[Task input]

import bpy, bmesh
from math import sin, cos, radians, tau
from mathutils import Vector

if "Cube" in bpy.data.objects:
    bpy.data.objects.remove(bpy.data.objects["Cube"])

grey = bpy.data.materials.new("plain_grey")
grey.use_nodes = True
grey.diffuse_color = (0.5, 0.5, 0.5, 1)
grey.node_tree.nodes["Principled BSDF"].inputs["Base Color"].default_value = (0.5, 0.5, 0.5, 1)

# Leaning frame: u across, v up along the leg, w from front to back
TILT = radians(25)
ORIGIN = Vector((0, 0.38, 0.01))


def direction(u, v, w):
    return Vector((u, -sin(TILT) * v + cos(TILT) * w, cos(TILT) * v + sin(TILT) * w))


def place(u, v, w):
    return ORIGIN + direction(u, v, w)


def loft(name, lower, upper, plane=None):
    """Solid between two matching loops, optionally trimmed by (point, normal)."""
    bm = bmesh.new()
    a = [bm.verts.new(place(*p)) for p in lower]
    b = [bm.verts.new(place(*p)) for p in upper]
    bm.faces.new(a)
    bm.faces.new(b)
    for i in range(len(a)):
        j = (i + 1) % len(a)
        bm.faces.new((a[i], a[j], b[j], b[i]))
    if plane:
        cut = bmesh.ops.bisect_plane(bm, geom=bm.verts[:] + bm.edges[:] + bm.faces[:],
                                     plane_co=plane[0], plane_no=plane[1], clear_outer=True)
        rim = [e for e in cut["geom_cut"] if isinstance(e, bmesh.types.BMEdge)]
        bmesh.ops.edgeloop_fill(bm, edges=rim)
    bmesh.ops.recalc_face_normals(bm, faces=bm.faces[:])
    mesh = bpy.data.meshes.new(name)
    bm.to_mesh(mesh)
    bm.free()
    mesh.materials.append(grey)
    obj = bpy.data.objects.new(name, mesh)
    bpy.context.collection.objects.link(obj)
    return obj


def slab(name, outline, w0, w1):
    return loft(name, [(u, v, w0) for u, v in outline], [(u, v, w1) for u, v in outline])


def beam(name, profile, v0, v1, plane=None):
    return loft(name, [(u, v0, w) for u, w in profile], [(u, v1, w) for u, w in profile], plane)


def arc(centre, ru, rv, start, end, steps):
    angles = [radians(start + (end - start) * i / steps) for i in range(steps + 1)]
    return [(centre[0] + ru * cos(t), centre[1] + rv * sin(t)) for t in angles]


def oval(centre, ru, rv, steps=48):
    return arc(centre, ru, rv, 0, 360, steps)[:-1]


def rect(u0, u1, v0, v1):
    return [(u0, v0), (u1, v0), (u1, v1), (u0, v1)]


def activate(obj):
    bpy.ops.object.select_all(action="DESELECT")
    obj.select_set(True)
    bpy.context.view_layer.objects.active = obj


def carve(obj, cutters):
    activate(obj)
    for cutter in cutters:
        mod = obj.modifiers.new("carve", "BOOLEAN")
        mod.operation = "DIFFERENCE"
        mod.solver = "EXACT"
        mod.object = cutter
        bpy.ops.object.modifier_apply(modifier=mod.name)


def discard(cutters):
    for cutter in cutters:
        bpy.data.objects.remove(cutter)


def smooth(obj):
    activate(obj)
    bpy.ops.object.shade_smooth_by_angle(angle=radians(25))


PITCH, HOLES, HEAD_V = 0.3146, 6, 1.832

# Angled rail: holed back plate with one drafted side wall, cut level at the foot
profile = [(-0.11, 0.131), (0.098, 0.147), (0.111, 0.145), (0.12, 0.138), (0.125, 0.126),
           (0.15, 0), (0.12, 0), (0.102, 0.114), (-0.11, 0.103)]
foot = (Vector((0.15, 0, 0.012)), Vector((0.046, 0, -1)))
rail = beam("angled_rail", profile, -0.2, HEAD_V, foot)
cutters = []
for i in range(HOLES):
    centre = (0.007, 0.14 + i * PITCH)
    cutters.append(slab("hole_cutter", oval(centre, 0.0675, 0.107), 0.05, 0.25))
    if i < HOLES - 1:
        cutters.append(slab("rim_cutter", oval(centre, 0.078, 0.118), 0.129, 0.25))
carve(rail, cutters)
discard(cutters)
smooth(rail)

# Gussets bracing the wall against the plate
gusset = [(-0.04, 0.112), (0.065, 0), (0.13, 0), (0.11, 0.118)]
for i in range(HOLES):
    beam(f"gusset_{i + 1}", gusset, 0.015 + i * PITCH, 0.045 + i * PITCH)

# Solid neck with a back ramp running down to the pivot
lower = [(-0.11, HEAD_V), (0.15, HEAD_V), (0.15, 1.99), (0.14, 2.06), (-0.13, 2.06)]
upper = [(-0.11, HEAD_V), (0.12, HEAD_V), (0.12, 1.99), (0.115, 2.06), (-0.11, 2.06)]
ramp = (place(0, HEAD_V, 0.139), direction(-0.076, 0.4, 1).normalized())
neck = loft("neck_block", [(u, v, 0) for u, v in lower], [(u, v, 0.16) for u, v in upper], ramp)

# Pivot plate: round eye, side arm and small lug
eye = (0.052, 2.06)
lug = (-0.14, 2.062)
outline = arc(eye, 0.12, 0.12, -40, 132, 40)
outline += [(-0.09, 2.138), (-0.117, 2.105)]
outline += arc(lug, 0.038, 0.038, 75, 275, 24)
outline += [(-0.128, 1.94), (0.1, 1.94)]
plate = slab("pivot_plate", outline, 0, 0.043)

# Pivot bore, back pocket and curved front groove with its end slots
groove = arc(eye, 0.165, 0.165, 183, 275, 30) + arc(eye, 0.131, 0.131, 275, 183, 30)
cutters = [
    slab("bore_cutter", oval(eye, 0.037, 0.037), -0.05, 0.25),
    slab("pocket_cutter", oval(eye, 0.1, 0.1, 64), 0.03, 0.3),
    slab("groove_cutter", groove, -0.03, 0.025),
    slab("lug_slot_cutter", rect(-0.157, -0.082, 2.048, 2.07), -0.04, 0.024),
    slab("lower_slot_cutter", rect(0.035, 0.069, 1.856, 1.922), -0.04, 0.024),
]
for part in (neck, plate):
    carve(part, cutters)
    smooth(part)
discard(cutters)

[/Task input]

§ What is expected: Find the string "slab" in the material above. Then copy each line that has it.

§ Solution for this exercise:
def slab(name, outline, w0, w1):
    cutters.append(slab("hole_cutter", oval(centre, 0.0675, 0.107), 0.05, 0.25))
        cutters.append(slab("rim_cutter", oval(centre, 0.078, 0.118), 0.129, 0.25))
plate = slab("pivot_plate", outline, 0, 0.043)
    slab("bore_cutter", oval(eye, 0.037, 0.037), -0.05, 0.25),
    slab("pocket_cutter", oval(eye, 0.1, 0.1, 64), 0.03, 0.3),
    slab("groove_cutter", groove, -0.03, 0.025),
    slab("lug_slot_cutter", rect(-0.157, -0.082, 2.048, 2.07), -0.04, 0.024),
    slab("lower_slot_cutter", rect(0.035, 0.069, 1.856, 1.922), -0.04, 0.024),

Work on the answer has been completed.